### [To do]
Repeat each record below exactly, omitting whatever pictures appear in it.

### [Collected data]
^^^^

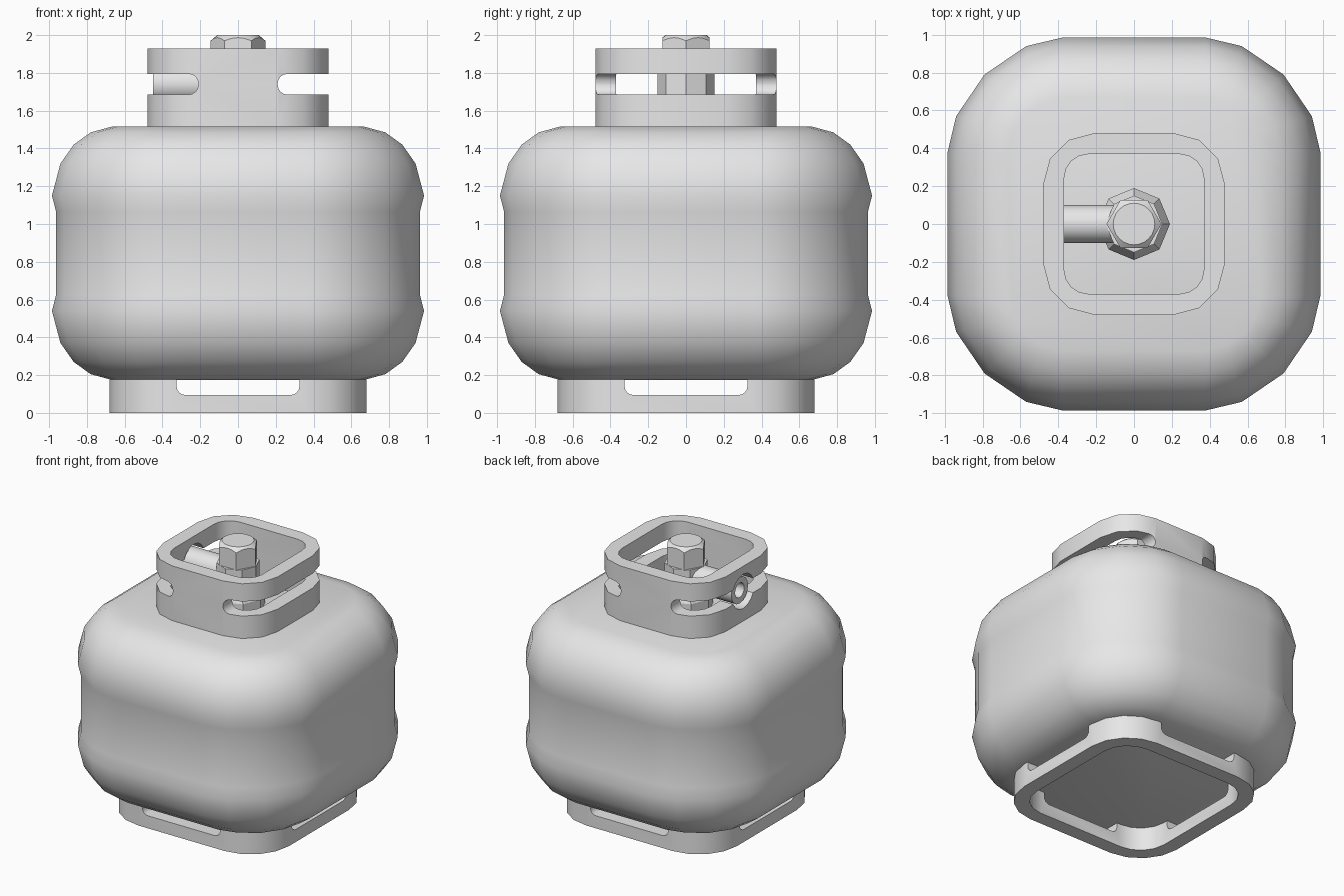
import bpy, bmesh, math
from mathutils import Matrix

if "Cube" in bpy.data.objects:
    bpy.data.objects.remove(bpy.data.objects["Cube"])

metal = bpy.data.materials.new("light_grey_metal")
metal.diffuse_color = (0.8, 0.8, 0.8, 1)
metal.use_nodes = True
metal.node_tree.nodes["Principled BSDF"].inputs["Base Color"].default_value = metal.diffuse_color


def loft(name, rings, matrix=None):
    """Closed solid through rings of equal point count."""
    bm = bmesh.new()
    vs = [[bm.verts.new(p) for p in ring] for ring in rings]
    n = len(vs[0])
    for a, b in zip(vs, vs[1:]):
        for i in range(n):
            j = (i + 1) % n
            bm.faces.new((a[i], a[j], b[j], b[i]))
    bm.faces.new(vs[0][::-1])
    bm.faces.new(vs[-1])
    if matrix:
        bm.transform(matrix)
    bmesh.ops.recalc_face_normals(bm, faces=bm.faces)
    mesh = bpy.data.meshes.new(name)
    bm.to_mesh(mesh)
    bm.free()
    mesh.materials.append(metal)
    ob = bpy.data.objects.new(name, mesh)
    bpy.context.collection.objects.link(ob)
    return ob


def rounded(x0, x1, y0, y1, r, seg):
    """Rounded rectangle outline, counter-clockwise."""
    pts = []
    centres = [(x1 - r, y1 - r), (x0 + r, y1 - r), (x0 + r, y0 + r), (x1 - r, y0 + r)]
    for q, (cx, cy) in enumerate(centres):
        for k in range(seg + 1):
            a = math.pi / 2 * (q + k / seg)
            pts.append((cx + r * math.cos(a), cy + r * math.sin(a)))
    return pts


def prism(name, pts, lo, hi, matrix=None):
    return loft(name, [[(x, y, z) for x, y in pts] for z in (lo, hi)], matrix)


def lathe(name, profile, n, matrix=None):
    """Turned solid from (radius, height) pairs."""
    rings = [[(r * math.cos(2 * math.pi * i / n), r * math.sin(2 * math.pi * i / n), z)
              for i in range(n)] for r, z in profile]
    return loft(name, rings, matrix)


def boolean(ob, cutter, op='DIFFERENCE'):
    mod = ob.modifiers.new("cut", 'BOOLEAN')
    mod.operation, mod.object, mod.solver = op, cutter, 'EXACT'
    bpy.context.view_layer.update()
    dg = bpy.context.evaluated_depsgraph_get()
    mesh = bpy.data.meshes.new_from_object(ob.evaluated_get(dg))
    ob.modifiers.clear()
    ob.data = mesh
    bpy.data.objects.remove(cutter)


def smooth(ob, angle):
    bpy.ops.object.select_all(action='DESELECT')
    ob.select_set(True)
    bpy.context.view_layer.objects.active = ob
    bpy.ops.object.shade_smooth_by_angle(angle=math.radians(angle))


# Local z turned to -y (side cutters), then to x
ALONG_Y = Matrix.Rotation(math.pi / 2, 4, 'X')
ALONG_X = Matrix.Rotation(math.pi / 2, 4, 'Z') @ ALONG_Y
TO_LEFT = Matrix.Translation((0, 0, 1.74)) @ Matrix.Rotation(-math.pi / 2, 4, 'Y')

# Tank body: rounded-square rings blended between a small end and a wide belly
SMALL = [(0.67, 0.38), (0.64, 0.49), (0.58, 0.58), (0.49, 0.64), (0.38, 0.67)]
WIDE = [(0.985, 0.38), (0.94, 0.57), (0.79, 0.79), (0.57, 0.94), (0.38, 0.985)]


def tank_ring(half, z):
    t = (half - 0.67) / (0.985 - 0.67)
    corner = [(a + (c - a) * t, b + (d - b) * t) for (a, b), (c, d) in zip(SMALL, WIDE)]
    pts = []
    for q in range(4):
        for x, y in corner:
            for _ in range(q):
                x, y = -y, x
            pts.append((x, y, z))
    return pts


MID = 0.845
upper = [(0.963, 0.22), (0.985, 0.305), (0.94, 0.475), (0.87, 0.575), (0.78, 0.64), (0.67, 0.67)]
profile = [(r, MID - d) for r, d in reversed(upper)] + [(r, MID + d) for r, d in upper]
tank = loft("tank_body", [tank_ring(r, z) for r, z in profile])
smooth(tank, 30)

# Foot ring with a notch in each side
foot = prism("foot_ring", rounded(-0.68, 0.68, -0.68, 0.68, 0.32, 4), 0, 0.178)
boolean(foot, prism("cutter", rounded(-0.57, 0.57, -0.57, 0.57, 0.21, 4), -0.1, 0.3))
for turn in (ALONG_Y, ALONG_X):
    boolean(foot, prism("cutter", rounded(-0.325, 0.325, 0.095, 0.4, 0.045, 4), -1, 1, turn))
smooth(foot, 35)

# Guard collar with side slots and a round opening for the outlet
collar = prism("guard_collar", rounded(-0.48, 0.48, -0.48, 0.48, 0.27, 3), 1.51, 1.93)
boolean(collar, prism("cutter", rounded(-0.37, 0.37, -0.37, 0.37, 0.13, 4), 1.4, 2.1))
for x0, x1 in ((0.21, 0.7), (-0.7, -0.21)):
    boolean(collar, prism("cutter", rounded(x0, x1, 1.685, 1.795, 0.052, 4), -1, 1, ALONG_Y))
boolean(collar, lathe("cutter", [(0.13, 0.3), (0.13, 0.7)], 16, TO_LEFT))
smooth(collar, 35)

# Valve post with a wider tapered base
lathe("valve_post", [(0.19, 1.51), (0.19, 1.6), (0.15, 1.68), (0.15, 1.84)], 8)

# Hollow outlet pipe on the left
pipe = lathe("outlet_pipe", [(0.1, 0.05), (0.1, 0.45), (0.055, 0.45), (0.055, 0.25)], 16, TO_LEFT)
smooth(pipe, 35)

# Hexagonal cap nut with a chamfered top
nut = lathe("cap_nut", [(0.145, 1.835), (0.145, 2.0)], 6)
boolean(nut, lathe("cutter", [(0.2, 1.8), (0.2, 1.923), (0.11, 2.0), (0.05, 2.06)], 24), 'INTERSECT')
smooth(nut, 25)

^^^^

### [Finished exercise]
import bpy, bmesh, math
from mathutils import Matrix

if "Cube" in bpy.data.objects:
    bpy.data.objects.remove(bpy.data.objects["Cube"])

metal = bpy.data.materials.new("light_grey_metal")
metal.diffuse_color = (0.8, 0.8, 0.8, 1)
metal.use_nodes = True
metal.node_tree.nodes["Principled BSDF"].inputs["Base Color"].default_value = metal.diffuse_color


def loft(name, rings, matrix=None):
    """Closed solid through rings of equal point count."""
    bm = bmesh.new()
    vs = [[bm.verts.new(p) for p in ring] for ring in rings]
    n = len(vs[0])
    for a, b in zip(vs, vs[1:]):
        for i in range(n):
            j = (i + 1) % n
            bm.faces.new((a[i], a[j], b[j], b[i]))
    bm.faces.new(vs[0][::-1])
    bm.faces.new(vs[-1])
    if matrix:
        bm.transform(matrix)
    bmesh.ops.recalc_face_normals(bm, faces=bm.faces)
    mesh = bpy.data.meshes.new(name)
    bm.to_mesh(mesh)
    bm.free()
    mesh.materials.append(metal)
    ob = bpy.data.objects.new(name, mesh)
    bpy.context.collection.objects.link(ob)
    return ob


def rounded(x0, x1, y0, y1, r, seg):
    """Rounded rectangle outline, counter-clockwise."""
    pts = []
    centres = [(x1 - r, y1 - r), (x0 + r, y1 - r), (x0 + r, y0 + r), (x1 - r, y0 + r)]
    for q, (cx, cy) in enumerate(centres):
        for k in range(seg + 1):
            a = math.pi / 2 * (q + k / seg)
            pts.append((cx + r * math.cos(a), cy + r * math.sin(a)))
    return pts


def prism(name, pts, lo, hi, matrix=None):
    return loft(name, [[(x, y, z) for x, y in pts] for z in (lo, hi)], matrix)


def lathe(name, profile, n, matrix=None):
    """Turned solid from (radius, height) pairs."""
    rings = [[(r * math.cos(2 * math.pi * i / n), r * math.sin(2 * math.pi * i / n), z)
              for i in range(n)] for r, z in profile]
    return loft(name, rings, matrix)


def boolean(ob, cutter, op='DIFFERENCE'):
    mod = ob.modifiers.new("cut", 'BOOLEAN')
    mod.operation, mod.object, mod.solver = op, cutter, 'EXACT'
    bpy.context.view_layer.update()
    dg = bpy.context.evaluated_depsgraph_get()
    mesh = bpy.data.meshes.new_from_object(ob.evaluated_get(dg))
    ob.modifiers.clear()
    ob.data = mesh
    bpy.data.objects.remove(cutter)


def smooth(ob, angle):
    bpy.ops.object.select_all(action='DESELECT')
    ob.select_set(True)
    bpy.context.view_layer.objects.active = ob
    bpy.ops.object.shade_smooth_by_angle(angle=math.radians(angle))


# Local z turned to -y (side cutters), then to x
ALONG_Y = Matrix.Rotation(math.pi / 2, 4, 'X')
ALONG_X = Matrix.Rotation(math.pi / 2, 4, 'Z') @ ALONG_Y
TO_LEFT = Matrix.Translation((0, 0, 1.74)) @ Matrix.Rotation(-math.pi / 2, 4, 'Y')

# Tank body: rounded-square rings blended between a small end and a wide belly
SMALL = [(0.67, 0.38), (0.64, 0.49), (0.58, 0.58), (0.49, 0.64), (0.38, 0.67)]
WIDE = [(0.985, 0.38), (0.94, 0.57), (0.79, 0.79), (0.57, 0.94), (0.38, 0.985)]


def tank_ring(half, z):
    t = (half - 0.67) / (0.985 - 0.67)
    corner = [(a + (c - a) * t, b + (d - b) * t) for (a, b), (c, d) in zip(SMALL, WIDE)]
    pts = []
    for q in range(4):
        for x, y in corner:
            for _ in range(q):
                x, y = -y, x
            pts.append((x, y, z))
    return pts


MID = 0.845
upper = [(0.963, 0.22), (0.985, 0.305), (0.94, 0.475), (0.87, 0.575), (0.78, 0.64), (0.67, 0.67)]
profile = [(r, MID - d) for r, d in reversed(upper)] + [(r, MID + d) for r, d in upper]
tank = loft("tank_body", [tank_ring(r, z) for r, z in profile])
smooth(tank, 30)

# Foot ring with a notch in each side
foot = prism("foot_ring", rounded(-0.68, 0.68, -0.68, 0.68, 0.32, 4), 0, 0.178)
boolean(foot, prism("cutter", rounded(-0.57, 0.57, -0.57, 0.57, 0.21, 4), -0.1, 0.3))
for turn in (ALONG_Y, ALONG_X):
    boolean(foot, prism("cutter", rounded(-0.325, 0.325, 0.095, 0.4, 0.045, 4), -1, 1, turn))
smooth(foot, 35)

# Guard collar with side slots and a round opening for the outlet
collar = prism("guard_collar", rounded(-0.48, 0.48, -0.48, 0.48, 0.27, 3), 1.51, 1.93)
boolean(collar, prism("cutter", rounded(-0.37, 0.37, -0.37, 0.37, 0.13, 4), 1.4, 2.1))
for x0, x1 in ((0.21, 0.7), (-0.7, -0.21)):
    boolean(collar, prism("cutter", rounded(x0, x1, 1.685, 1.795, 0.052, 4), -1, 1, ALONG_Y))
boolean(collar, lathe("cutter", [(0.13, 0.3), (0.13, 0.7)], 16, TO_LEFT))
smooth(collar, 35)

# Valve post with a wider tapered base
lathe("valve_post", [(0.19, 1.51), (0.19, 1.6), (0.15, 1.68), (0.15, 1.84)], 8)

# Hollow outlet pipe on the left
pipe = lathe("outlet_pipe", [(0.1, 0.05), (0.1, 0.45), (0.055, 0.45), (0.055, 0.25)], 16, TO_LEFT)
smooth(pipe, 35)

# Hexagonal cap nut with a chamfered top
nut = lathe("cap_nut", [(0.145, 1.835), (0.145, 2.0)], 6)
boolean(nut, lathe("cutter", [(0.2, 1.8), (0.2, 1.923), (0.11, 2.0), (0.05, 2.06)], 24), 'INTERSECT')
smooth(nut, 25)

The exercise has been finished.